» **What you should do**
The records need to be set down again exactly as they appear.

####

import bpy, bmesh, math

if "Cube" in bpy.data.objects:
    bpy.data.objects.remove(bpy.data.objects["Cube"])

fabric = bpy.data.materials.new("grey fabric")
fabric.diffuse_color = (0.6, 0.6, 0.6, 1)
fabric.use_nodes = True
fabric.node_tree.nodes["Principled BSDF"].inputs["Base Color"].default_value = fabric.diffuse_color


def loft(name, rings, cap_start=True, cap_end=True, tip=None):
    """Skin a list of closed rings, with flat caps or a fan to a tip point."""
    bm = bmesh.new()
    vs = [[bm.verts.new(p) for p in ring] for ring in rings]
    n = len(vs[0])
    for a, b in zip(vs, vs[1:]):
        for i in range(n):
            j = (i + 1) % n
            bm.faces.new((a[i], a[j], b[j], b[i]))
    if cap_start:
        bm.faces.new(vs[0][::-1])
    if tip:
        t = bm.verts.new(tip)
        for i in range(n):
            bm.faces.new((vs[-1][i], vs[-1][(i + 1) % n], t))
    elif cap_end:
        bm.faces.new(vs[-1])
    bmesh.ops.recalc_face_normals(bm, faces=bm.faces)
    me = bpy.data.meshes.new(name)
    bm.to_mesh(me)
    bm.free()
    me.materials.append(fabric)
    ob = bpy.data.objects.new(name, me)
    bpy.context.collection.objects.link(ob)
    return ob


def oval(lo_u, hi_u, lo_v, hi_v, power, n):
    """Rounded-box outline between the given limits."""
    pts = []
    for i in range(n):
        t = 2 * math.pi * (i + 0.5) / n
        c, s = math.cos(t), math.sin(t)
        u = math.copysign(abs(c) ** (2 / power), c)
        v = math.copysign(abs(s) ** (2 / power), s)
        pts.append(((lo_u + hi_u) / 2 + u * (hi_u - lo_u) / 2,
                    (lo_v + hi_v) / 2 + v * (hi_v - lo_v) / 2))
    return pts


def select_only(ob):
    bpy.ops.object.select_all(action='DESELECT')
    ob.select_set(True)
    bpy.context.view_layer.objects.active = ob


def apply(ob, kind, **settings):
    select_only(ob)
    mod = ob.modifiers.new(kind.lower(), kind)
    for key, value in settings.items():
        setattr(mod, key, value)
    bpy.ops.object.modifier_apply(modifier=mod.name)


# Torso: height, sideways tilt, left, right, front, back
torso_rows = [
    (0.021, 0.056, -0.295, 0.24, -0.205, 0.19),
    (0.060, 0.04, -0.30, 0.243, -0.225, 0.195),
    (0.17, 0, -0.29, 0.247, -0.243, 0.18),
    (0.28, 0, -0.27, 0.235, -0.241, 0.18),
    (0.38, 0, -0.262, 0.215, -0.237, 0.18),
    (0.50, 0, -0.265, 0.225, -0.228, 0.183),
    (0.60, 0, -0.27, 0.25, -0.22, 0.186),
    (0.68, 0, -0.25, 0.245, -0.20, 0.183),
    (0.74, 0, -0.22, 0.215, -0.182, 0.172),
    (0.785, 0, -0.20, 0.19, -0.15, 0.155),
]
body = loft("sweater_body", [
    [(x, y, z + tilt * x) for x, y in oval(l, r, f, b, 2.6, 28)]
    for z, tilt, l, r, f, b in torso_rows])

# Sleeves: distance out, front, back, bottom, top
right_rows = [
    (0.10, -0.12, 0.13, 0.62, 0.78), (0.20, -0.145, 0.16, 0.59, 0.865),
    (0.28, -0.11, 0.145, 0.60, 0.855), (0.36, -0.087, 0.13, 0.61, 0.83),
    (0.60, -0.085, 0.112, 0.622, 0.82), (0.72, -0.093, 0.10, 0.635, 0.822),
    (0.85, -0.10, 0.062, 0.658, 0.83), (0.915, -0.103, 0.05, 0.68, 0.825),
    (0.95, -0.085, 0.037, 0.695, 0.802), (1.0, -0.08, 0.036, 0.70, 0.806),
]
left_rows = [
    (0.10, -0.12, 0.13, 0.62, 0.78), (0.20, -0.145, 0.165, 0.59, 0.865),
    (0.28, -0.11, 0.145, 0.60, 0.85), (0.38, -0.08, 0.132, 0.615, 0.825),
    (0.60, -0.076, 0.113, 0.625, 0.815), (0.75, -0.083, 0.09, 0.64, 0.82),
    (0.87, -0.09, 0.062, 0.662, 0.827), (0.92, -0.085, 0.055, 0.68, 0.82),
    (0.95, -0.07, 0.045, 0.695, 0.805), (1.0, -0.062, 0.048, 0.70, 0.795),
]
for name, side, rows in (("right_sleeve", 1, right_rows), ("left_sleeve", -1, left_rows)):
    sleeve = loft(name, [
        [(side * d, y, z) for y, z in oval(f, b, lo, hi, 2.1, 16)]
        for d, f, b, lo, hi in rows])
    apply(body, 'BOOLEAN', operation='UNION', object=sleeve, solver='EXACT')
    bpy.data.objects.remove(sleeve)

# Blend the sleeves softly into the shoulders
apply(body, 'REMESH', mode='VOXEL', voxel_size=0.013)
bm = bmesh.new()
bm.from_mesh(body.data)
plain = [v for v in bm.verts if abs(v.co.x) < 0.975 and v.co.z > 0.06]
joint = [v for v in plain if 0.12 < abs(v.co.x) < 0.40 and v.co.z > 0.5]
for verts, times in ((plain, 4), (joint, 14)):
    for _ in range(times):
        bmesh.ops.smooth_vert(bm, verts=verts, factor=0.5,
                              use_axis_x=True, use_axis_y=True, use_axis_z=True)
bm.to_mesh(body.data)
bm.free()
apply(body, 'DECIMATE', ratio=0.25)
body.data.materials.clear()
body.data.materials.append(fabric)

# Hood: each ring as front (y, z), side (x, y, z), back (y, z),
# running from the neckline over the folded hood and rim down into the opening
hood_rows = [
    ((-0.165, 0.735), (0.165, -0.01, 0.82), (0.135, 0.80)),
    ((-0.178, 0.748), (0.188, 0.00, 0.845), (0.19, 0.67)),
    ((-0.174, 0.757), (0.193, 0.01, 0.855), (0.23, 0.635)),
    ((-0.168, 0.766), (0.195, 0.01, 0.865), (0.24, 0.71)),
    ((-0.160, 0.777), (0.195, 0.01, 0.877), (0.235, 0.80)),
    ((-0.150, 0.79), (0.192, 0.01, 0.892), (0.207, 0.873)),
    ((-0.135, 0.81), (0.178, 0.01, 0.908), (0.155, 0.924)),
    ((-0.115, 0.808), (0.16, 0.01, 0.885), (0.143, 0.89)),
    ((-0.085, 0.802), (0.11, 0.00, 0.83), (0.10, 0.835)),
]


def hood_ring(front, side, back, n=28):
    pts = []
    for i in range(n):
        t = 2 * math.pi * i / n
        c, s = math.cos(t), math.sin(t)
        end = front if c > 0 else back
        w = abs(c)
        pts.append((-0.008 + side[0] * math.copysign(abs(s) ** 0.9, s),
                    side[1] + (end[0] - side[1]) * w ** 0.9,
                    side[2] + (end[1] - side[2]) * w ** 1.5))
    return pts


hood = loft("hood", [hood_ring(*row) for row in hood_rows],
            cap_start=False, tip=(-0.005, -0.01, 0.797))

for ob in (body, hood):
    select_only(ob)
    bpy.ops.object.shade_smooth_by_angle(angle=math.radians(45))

####

» **Written response**
import bpy, bmesh, math

if "Cube" in bpy.data.objects:
    bpy.data.objects.remove(bpy.data.objects["Cube"])

fabric = bpy.data.materials.new("grey fabric")
fabric.diffuse_color = (0.6, 0.6, 0.6, 1)
fabric.use_nodes = True
fabric.node_tree.nodes["Principled BSDF"].inputs["Base Color"].default_value = fabric.diffuse_color


def loft(name, rings, cap_start=True, cap_end=True, tip=None):
    """Skin a list of closed rings, with flat caps or a fan to a tip point."""
    bm = bmesh.new()
    vs = [[bm.verts.new(p) for p in ring] for ring in rings]
    n = len(vs[0])
    for a, b in zip(vs, vs[1:]):
        for i in range(n):
            j = (i + 1) % n
            bm.faces.new((a[i], a[j], b[j], b[i]))
    if cap_start:
        bm.faces.new(vs[0][::-1])
    if tip:
        t = bm.verts.new(tip)
        for i in range(n):
            bm.faces.new((vs[-1][i], vs[-1][(i + 1) % n], t))
    elif cap_end:
        bm.faces.new(vs[-1])
    bmesh.ops.recalc_face_normals(bm, faces=bm.faces)
    me = bpy.data.meshes.new(name)
    bm.to_mesh(me)
    bm.free()
    me.materials.append(fabric)
    ob = bpy.data.objects.new(name, me)
    bpy.context.collection.objects.link(ob)
    return ob


def oval(lo_u, hi_u, lo_v, hi_v, power, n):
    """Rounded-box outline between the given limits."""
    pts = []
    for i in range(n):
        t = 2 * math.pi * (i + 0.5) / n
        c, s = math.cos(t), math.sin(t)
        u = math.copysign(abs(c) ** (2 / power), c)
        v = math.copysign(abs(s) ** (2 / power), s)
        pts.append(((lo_u + hi_u) / 2 + u * (hi_u - lo_u) / 2,
                    (lo_v + hi_v) / 2 + v * (hi_v - lo_v) / 2))
    return pts


def select_only(ob):
    bpy.ops.object.select_all(action='DESELECT')
    ob.select_set(True)
    bpy.context.view_layer.objects.active = ob


def apply(ob, kind, **settings):
    select_only(ob)
    mod = ob.modifiers.new(kind.lower(), kind)
    for key, value in settings.items():
        setattr(mod, key, value)
    bpy.ops.object.modifier_apply(modifier=mod.name)


# Torso: height, sideways tilt, left, right, front, back
torso_rows = [
    (0.021, 0.056, -0.295, 0.24, -0.205, 0.19),
    (0.060, 0.04, -0.30, 0.243, -0.225, 0.195),
    (0.17, 0, -0.29, 0.247, -0.243, 0.18),
    (0.28, 0, -0.27, 0.235, -0.241, 0.18),
    (0.38, 0, -0.262, 0.215, -0.237, 0.18),
    (0.50, 0, -0.265, 0.225, -0.228, 0.183),
    (0.60, 0, -0.27, 0.25, -0.22, 0.186),
    (0.68, 0, -0.25, 0.245, -0.20, 0.183),
    (0.74, 0, -0.22, 0.215, -0.182, 0.172),
    (0.785, 0, -0.20, 0.19, -0.15, 0.155),
]
body = loft("sweater_body", [
    [(x, y, z + tilt * x) for x, y in oval(l, r, f, b, 2.6, 28)]
    for z, tilt, l, r, f, b in torso_rows])

# Sleeves: distance out, front, back, bottom, top
right_rows = [
    (0.10, -0.12, 0.13, 0.62, 0.78), (0.20, -0.145, 0.16, 0.59, 0.865),
    (0.28, -0.11, 0.145, 0.60, 0.855), (0.36, -0.087, 0.13, 0.61, 0.83),
    (0.60, -0.085, 0.112, 0.622, 0.82), (0.72, -0.093, 0.10, 0.635, 0.822),
    (0.85, -0.10, 0.062, 0.658, 0.83), (0.915, -0.103, 0.05, 0.68, 0.825),
    (0.95, -0.085, 0.037, 0.695, 0.802), (1.0, -0.08, 0.036, 0.70, 0.806),
]
left_rows = [
    (0.10, -0.12, 0.13, 0.62, 0.78), (0.20, -0.145, 0.165, 0.59, 0.865),
    (0.28, -0.11, 0.145, 0.60, 0.85), (0.38, -0.08, 0.132, 0.615, 0.825),
    (0.60, -0.076, 0.113, 0.625, 0.815), (0.75, -0.083, 0.09, 0.64, 0.82),
    (0.87, -0.09, 0.062, 0.662, 0.827), (0.92, -0.085, 0.055, 0.68, 0.82),
    (0.95, -0.07, 0.045, 0.695, 0.805), (1.0, -0.062, 0.048, 0.70, 0.795),
]
for name, side, rows in (("right_sleeve", 1, right_rows), ("left_sleeve", -1, left_rows)):
    sleeve = loft(name, [
        [(side * d, y, z) for y, z in oval(f, b, lo, hi, 2.1, 16)]
        for d, f, b, lo, hi in rows])
    apply(body, 'BOOLEAN', operation='UNION', object=sleeve, solver='EXACT')
    bpy.data.objects.remove(sleeve)

# Blend the sleeves softly into the shoulders
apply(body, 'REMESH', mode='VOXEL', voxel_size=0.013)
bm = bmesh.new()
bm.from_mesh(body.data)
plain = [v for v in bm.verts if abs(v.co.x) < 0.975 and v.co.z > 0.06]
joint = [v for v in plain if 0.12 < abs(v.co.x) < 0.40 and v.co.z > 0.5]
for verts, times in ((plain, 4), (joint, 14)):
    for _ in range(times):
        bmesh.ops.smooth_vert(bm, verts=verts, factor=0.5,
                              use_axis_x=True, use_axis_y=True, use_axis_z=True)
bm.to_mesh(body.data)
bm.free()
apply(body, 'DECIMATE', ratio=0.25)
body.data.materials.clear()
body.data.materials.append(fabric)

# Hood: each ring as front (y, z), side (x, y, z), back (y, z),
# running from the neckline over the folded hood and rim down into the opening
hood_rows = [
    ((-0.165, 0.735), (0.165, -0.01, 0.82), (0.135, 0.80)),
    ((-0.178, 0.748), (0.188, 0.00, 0.845), (0.19, 0.67)),
    ((-0.174, 0.757), (0.193, 0.01, 0.855), (0.23, 0.635)),
    ((-0.168, 0.766), (0.195, 0.01, 0.865), (0.24, 0.71)),
    ((-0.160, 0.777), (0.195, 0.01, 0.877), (0.235, 0.80)),
    ((-0.150, 0.79), (0.192, 0.01, 0.892), (0.207, 0.873)),
    ((-0.135, 0.81), (0.178, 0.01, 0.908), (0.155, 0.924)),
    ((-0.115, 0.808), (0.16, 0.01, 0.885), (0.143, 0.89)),
    ((-0.085, 0.802), (0.11, 0.00, 0.83), (0.10, 0.835)),
]


def hood_ring(front, side, back, n=28):
    pts = []
    for i in range(n):
        t = 2 * math.pi * i / n
        c, s = math.cos(t), math.sin(t)
        end = front if c > 0 else back
        w = abs(c)
        pts.append((-0.008 + side[0] * math.copysign(abs(s) ** 0.9, s),
                    side[1] + (end[0] - side[1]) * w ** 0.9,
                    side[2] + (end[1] - side[2]) * w ** 1.5))
    return pts


hood = loft("hood", [hood_ring(*row) for row in hood_rows],
            cap_start=False, tip=(-0.005, -0.01, 0.797))

for ob in (body, hood):
    select_only(ob)
    bpy.ops.object.shade_smooth_by_angle(angle=math.radians(45))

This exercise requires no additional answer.